Alexander Vinnik, 43, the Russian co-founder of bitcoin exchange BTC-e, was arrested in Greece in 2017 on U.S. money-laundering charges and later extradited. He is facing U.S. money-laundering charges and allegedly laundered more than $4 billion of criminal proceeds via BTC-e. Vinnik pleaded not guilty and could be included in a prisoner exchange between the U.S. and Russia that could free detained Wall Street Journal reporter Evan Gershkovich.
Evan Gershkovich was detained in Russia on espionage charges, which both The WSJ and the U.S. government strongly deny. Another U.S. national, Paul Whelan, a corporate-security executive, and former U.S. Marine, has been held since 2018 and was convicted of espionage in 2020 in a trial dismissed by the U.S. as a sham. The U.S. considers both individuals to be wrongfully detained.
Observers in the U.S. see the possibility of head-for-head trades with Russia as the most likely way for these Americans to return home. The theory is supported by previous high-profile deals, such as the release of women’s basketball star Brittney Griner after nearly 10 months of detention on drug charges.
Alexander Vinnik‘s lawyer recently filed court documents in California, expressing the intention to modify a protective order in Vinnik’s case. The goal is to advocate more openly for Vinnik’s trading potential and push for his inclusion in a prisoner swap. The lawyer argues that public campaigning is crucial to maximizing the chances of such an exchange.
According to the U.S. indictment, BTC-e operated without proper registration as a money services business with the U.S. Department of Treasury. The indictment further alleges that the exchange lacked anti-money laundering processes, appropriate “know your customer” (KYC) verification systems, and an anti-money laundering program, all required by federal law.

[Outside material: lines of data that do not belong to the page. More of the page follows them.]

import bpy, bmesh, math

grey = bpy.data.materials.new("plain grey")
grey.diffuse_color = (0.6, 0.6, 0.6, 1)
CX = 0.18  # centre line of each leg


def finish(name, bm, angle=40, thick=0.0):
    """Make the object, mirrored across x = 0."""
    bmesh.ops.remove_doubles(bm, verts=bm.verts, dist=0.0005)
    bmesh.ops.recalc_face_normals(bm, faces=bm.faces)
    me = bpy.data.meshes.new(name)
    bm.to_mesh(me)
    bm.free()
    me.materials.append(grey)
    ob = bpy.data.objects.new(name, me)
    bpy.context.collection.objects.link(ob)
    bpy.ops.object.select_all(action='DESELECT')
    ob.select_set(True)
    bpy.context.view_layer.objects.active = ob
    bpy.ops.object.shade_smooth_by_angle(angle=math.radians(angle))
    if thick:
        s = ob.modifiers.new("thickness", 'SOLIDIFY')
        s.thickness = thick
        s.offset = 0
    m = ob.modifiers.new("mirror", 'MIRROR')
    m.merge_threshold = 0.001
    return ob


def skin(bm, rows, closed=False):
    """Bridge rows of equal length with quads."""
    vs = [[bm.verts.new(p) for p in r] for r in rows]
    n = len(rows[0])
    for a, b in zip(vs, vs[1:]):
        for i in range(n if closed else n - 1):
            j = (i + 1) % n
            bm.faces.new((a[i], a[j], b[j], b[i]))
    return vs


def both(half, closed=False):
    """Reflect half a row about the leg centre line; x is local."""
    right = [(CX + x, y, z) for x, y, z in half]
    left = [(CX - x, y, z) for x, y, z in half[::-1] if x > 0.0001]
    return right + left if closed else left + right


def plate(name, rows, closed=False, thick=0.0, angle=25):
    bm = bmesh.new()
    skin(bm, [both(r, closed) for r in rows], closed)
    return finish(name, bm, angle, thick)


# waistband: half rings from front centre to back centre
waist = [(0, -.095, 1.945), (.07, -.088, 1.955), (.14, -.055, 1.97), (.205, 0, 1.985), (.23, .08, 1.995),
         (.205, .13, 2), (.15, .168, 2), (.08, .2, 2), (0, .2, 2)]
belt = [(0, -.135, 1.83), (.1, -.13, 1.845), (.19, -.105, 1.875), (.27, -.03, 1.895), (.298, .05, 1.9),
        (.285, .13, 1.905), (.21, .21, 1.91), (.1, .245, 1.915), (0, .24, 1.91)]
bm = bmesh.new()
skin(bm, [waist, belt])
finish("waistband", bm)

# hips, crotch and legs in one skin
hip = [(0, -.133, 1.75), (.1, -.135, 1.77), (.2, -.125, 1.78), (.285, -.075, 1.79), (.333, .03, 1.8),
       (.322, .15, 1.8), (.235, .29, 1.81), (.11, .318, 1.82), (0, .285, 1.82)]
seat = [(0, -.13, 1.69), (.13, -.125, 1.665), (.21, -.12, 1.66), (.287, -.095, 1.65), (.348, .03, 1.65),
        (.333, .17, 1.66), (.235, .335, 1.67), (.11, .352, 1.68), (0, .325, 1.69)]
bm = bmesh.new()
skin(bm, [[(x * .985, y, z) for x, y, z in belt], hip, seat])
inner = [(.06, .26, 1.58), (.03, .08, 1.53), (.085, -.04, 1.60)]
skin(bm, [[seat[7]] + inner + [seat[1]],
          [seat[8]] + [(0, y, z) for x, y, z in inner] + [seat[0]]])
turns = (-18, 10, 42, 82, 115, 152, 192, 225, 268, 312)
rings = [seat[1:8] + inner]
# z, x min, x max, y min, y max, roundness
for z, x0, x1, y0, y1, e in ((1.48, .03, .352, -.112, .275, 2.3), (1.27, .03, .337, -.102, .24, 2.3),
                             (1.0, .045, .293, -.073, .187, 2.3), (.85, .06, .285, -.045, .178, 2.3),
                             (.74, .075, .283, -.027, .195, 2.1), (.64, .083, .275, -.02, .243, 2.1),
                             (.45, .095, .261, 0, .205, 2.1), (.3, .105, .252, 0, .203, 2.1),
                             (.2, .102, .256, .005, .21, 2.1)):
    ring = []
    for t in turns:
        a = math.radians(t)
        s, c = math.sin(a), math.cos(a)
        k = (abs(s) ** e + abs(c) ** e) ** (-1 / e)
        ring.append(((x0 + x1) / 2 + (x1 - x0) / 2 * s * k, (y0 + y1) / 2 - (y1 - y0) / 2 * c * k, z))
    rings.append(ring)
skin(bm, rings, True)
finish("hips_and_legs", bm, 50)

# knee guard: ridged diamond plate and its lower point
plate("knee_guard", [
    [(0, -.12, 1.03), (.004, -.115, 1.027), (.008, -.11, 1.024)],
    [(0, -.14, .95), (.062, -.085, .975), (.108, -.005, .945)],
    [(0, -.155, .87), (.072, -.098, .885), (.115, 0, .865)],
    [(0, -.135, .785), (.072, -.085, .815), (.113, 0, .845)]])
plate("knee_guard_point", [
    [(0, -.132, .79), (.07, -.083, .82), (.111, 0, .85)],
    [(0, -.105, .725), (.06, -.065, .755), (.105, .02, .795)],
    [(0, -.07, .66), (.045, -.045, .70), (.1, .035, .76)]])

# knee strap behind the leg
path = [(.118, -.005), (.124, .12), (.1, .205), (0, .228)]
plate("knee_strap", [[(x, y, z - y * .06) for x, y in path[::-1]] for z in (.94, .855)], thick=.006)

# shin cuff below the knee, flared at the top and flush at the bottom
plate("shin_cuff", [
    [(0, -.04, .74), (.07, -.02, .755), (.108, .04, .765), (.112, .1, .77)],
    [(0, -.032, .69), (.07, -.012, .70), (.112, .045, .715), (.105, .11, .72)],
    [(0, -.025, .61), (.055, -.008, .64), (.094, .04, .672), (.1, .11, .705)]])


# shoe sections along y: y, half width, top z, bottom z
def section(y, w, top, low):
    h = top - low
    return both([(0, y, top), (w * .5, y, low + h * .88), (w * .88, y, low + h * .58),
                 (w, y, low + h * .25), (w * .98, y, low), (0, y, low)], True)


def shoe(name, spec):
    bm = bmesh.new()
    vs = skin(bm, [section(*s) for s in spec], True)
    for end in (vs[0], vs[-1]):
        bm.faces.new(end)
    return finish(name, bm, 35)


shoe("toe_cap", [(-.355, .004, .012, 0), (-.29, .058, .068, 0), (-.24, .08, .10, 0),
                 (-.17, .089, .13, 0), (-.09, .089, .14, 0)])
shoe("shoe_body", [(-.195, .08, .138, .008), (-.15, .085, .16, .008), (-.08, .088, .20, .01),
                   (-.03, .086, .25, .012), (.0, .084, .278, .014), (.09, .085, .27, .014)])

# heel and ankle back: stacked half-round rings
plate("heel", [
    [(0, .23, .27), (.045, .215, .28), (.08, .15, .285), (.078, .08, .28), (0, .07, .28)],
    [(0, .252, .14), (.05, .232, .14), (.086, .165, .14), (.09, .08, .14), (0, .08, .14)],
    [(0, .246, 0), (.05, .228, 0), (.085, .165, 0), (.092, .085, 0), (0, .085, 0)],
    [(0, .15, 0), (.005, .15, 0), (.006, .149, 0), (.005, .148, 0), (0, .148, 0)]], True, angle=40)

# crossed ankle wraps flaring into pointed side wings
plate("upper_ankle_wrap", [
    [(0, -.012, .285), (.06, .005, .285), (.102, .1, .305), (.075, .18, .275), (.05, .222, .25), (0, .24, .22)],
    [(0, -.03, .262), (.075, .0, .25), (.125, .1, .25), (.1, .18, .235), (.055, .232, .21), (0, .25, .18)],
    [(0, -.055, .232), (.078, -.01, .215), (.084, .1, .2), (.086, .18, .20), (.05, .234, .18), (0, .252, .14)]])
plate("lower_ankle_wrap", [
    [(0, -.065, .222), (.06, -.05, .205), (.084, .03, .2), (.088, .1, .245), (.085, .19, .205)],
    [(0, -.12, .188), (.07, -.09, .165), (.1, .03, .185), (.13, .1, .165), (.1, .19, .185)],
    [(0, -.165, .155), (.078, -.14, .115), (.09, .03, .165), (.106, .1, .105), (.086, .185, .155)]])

The indictment claims that Alexander Vinnik, the co-founder of BTC-e, ran a profitable money-laundering operation through the exchange and allegedly facilitated activities such as ransomware extortions, identity theft schemes, and narcotics distribution.